Salient: Victoria University of Wellington Students' Newspaper. Vol. 32, No. 6. 1969.
With reference to the poetry which I quoted in Salient 2:
Sam Hunt's poem "A Song About Her" should have been divided into five stanzas of four lines and the third line of the poem should have read : "kicked my pillows out of bed".
In Dennis List's "The Camels Are Coming" the fifth line should have read "the wild profustion of Arabia".
Michael Neill's poem, reprinted in Salient 4 from Argot Broadsheet, should have been titled "Crows in December".
I would be grateful if more care could be given to proof reading in future issues.
Further, in the same issue of Salient, Trevor James described one of Dennis List's poems as "superbly said" (with which description I don't altogether agree—it's not bad, but no more) and then wondered whether or not it was "significant" or has meaning"? Does it matter? Trevor confessed that "the poem by Dennis List I cannot really understand". It may be that it's "meaning" is suggested, and that one cannot satisfactorily define what it is that is suggested.

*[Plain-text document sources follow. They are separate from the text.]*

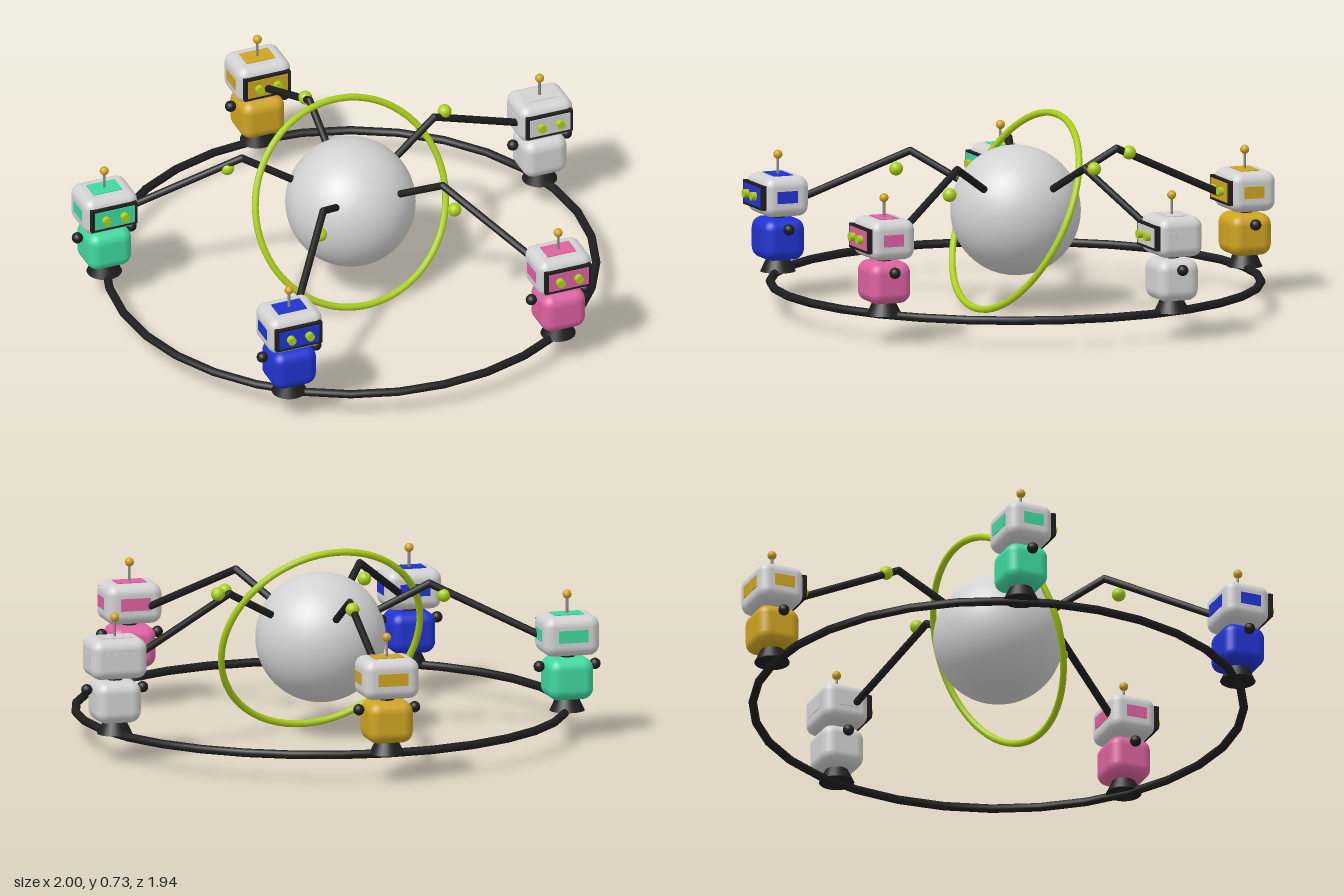
import * as THREE from 'three';
import { RoundedBoxGeometry } from 'three/addons/geometries/RoundedBoxGeometry.js';

const mat = (name, color) => {
  const m = new THREE.MeshStandardMaterial({ color });
  m.name = name;
  return m;
};

export function createModel() {
  const pale = mat('paleGrey', 0xd2d2d2);
  const dark = mat('charcoal', 0x1e1e1e);
  const lime = mat('lime', 0xaccf1a);
  const gold = mat('gold', 0xcfa422);
  const steel = mat('steel', 0x8c8c8c);
  const green = mat('mintGreen', 0x3fd8a0);
  const blue = mat('blue', 0x2034d0);
  const pink = mat('pink', 0xdc629f);

  const model = new THREE.Group();
  model.name = 'robotCarousel';

  const add = (parent, name, geo, material, x = 0, y = 0, z = 0) => {
    const mesh = new THREE.Mesh(geo, material);
    mesh.name = name;
    mesh.position.set(x, y, z);
    parent.add(mesh);
    return mesh;
  };

  // round bar between two points
  const bar = (parent, name, a, b, r, material) => {
    const dir = b.clone().sub(a);
    const mesh = add(parent, name, new THREE.CylinderGeometry(r, r, dir.length(), 12), material);
    mesh.position.copy(a).add(b).multiplyScalar(0.5);
    mesh.quaternion.setFromUnitVectors(new THREE.Vector3(0, 1, 0), dir.normalize());
  };

  const cx = -0.006, cz = 0.032;

  // central globe, floor ring and tilted orbit ring
  add(model, 'globe', new THREE.SphereGeometry(0.243, 48, 32), pale, cx, 0.376, cz);
  add(model, 'floorRing', new THREE.TorusGeometry(0.914, 0.016, 10, 32), dark, cx, 0.107, cz).rotation.x = Math.PI / 2;
  const orbit = add(model, 'orbitRing', new THREE.TorusGeometry(0.392, 0.013, 10, 64), lime, cx, 0.372, cz);
  orbit.rotation.set(-0.44, 0.1, 0, 'YXZ');

  // shared robot geometries
  const bodyGeo = new RoundedBoxGeometry(0.175, 0.157, 0.166, 4, 0.042);
  const headGeo = new RoundedBoxGeometry(0.215, 0.15, 0.178, 4, 0.038);
  const eyeGeo = new THREE.CylinderGeometry(0.016, 0.016, 0.024, 16).rotateX(Math.PI / 2);
  const handGeo = new THREE.SphereGeometry(0.021, 16, 12);
  const box = (w, h, d) => new THREE.BoxGeometry(w, h, d);

  const makeRobot = (name, color) => {
    const g = new THREE.Group();
    g.name = name;
    // foot, body and neck
    add(g, 'foot', new THREE.CylinderGeometry(0.04, 0.066, 0.056, 24), dark, 0, 0.136, 0);
    add(g, 'body', bodyGeo, color, 0, 0.234, 0);
    add(g, 'neck', new THREE.CylinderGeometry(0.028, 0.028, 0.04, 16), dark, 0, 0.318, 0);
    // head with face panel and coloured plates
    add(g, 'head', headGeo, pale, 0, 0.399, 0);
    add(g, 'facePanel', box(0.185, 0.092, 0.018), dark, 0, 0.4, 0.093);
    add(g, 'screen', box(0.16, 0.073, 0.004), color, 0, 0.401, 0.103);
    add(g, 'topPlate', box(0.115, 0.005, 0.075), color, 0, 0.474, 0);
    add(g, 'backPlate', box(0.115, 0.047, 0.005), color, 0, 0.402, -0.089);
    // mirrored eyes, side plates and hands
    for (const s of [-1, 1]) {
      add(g, 'eye', eyeGeo, lime, s * 0.037, 0.402, 0.113);
      add(g, 'sidePlate', box(0.005, 0.045, 0.08), color, s * 0.1075, 0.401, 0.005);
      add(g, 'hand', handGeo, dark, s * 0.108, 0.279, 0);
    }
    // antenna
    add(g, 'antennaRod', new THREE.CylinderGeometry(0.005, 0.005, 0.08, 10), steel, 0, 0.508, 0);
    add(g, 'antennaTip', new THREE.SphereGeometry(0.017, 16, 12), gold, 0, 0.548, 0);
    return g;
  };

  // each robot: name, colour, x, z, then its floating bead position
  const robots = [
    ['backRobot', gold, 0, -0.887, [0, 0.565, -0.422]],
    ['backRightRobot', green, -0.875, -0.264, [-0.44, 0.54, -0.118]],
    ['frontRightRobot', blue, -0.556, 0.762, [-0.28, 0.513, 0.4]],
    ['frontLeftRobot', pink, 0.521, 0.778, [0.258, 0.495, 0.406]],
    ['backLeftRobot', pale, 0.867, -0.237, [0.43, 0.587, -0.105]],
  ];
  for (const [name, color, x, z, bead] of robots) {
    const robot = makeRobot(name, color);
    robot.position.set(x, 0, z);
    model.add(robot);

    // bent spoke from the globe to the head
    const a = Math.atan2(z - cz, x - cx);
    const at = (r, y) => new THREE.Vector3(cx + r * Math.cos(a), y, cz + r * Math.sin(a));
    const start = at(0.21, 0.478), peak = at(0.405, 0.583), end = at(0.905, 0.35);
    bar(model, 'innerSpoke', start, peak, 0.014, dark);
    bar(model, 'outerSpoke', peak, end, 0.014, dark);
    add(model, 'spokeJoint', new THREE.SphereGeometry(0.014, 12, 8), dark, peak.x, peak.y, peak.z);
    add(model, 'bead', new THREE.SphereGeometry(0.026, 20, 14), lime, ...bead);
  }
  return model;
}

In the same article Trevor wondered whether Peter Bland's "Train Home" is a poem at all. Can he suggest any criteria by which we might determine whether or not it is a poem? He may agree that some attempt at definition is called for if he is prepared to suggest that he can exclude some pieces of writing from a definition of "poetry". If he is prepared to tackle this problem he might in the process, eliminate such nonsense as this :
For example "Hyde Park", by one "Tom Smucker", might just as well be told in prose rather than fool around with the fancy line arrangement" (from Salient 1).
And, with reference to "Train Home", "the same thing (moral) idea could probably be said just as well in a sketch for a story rather than to attempt a poem at that level of style" (from Salient 4).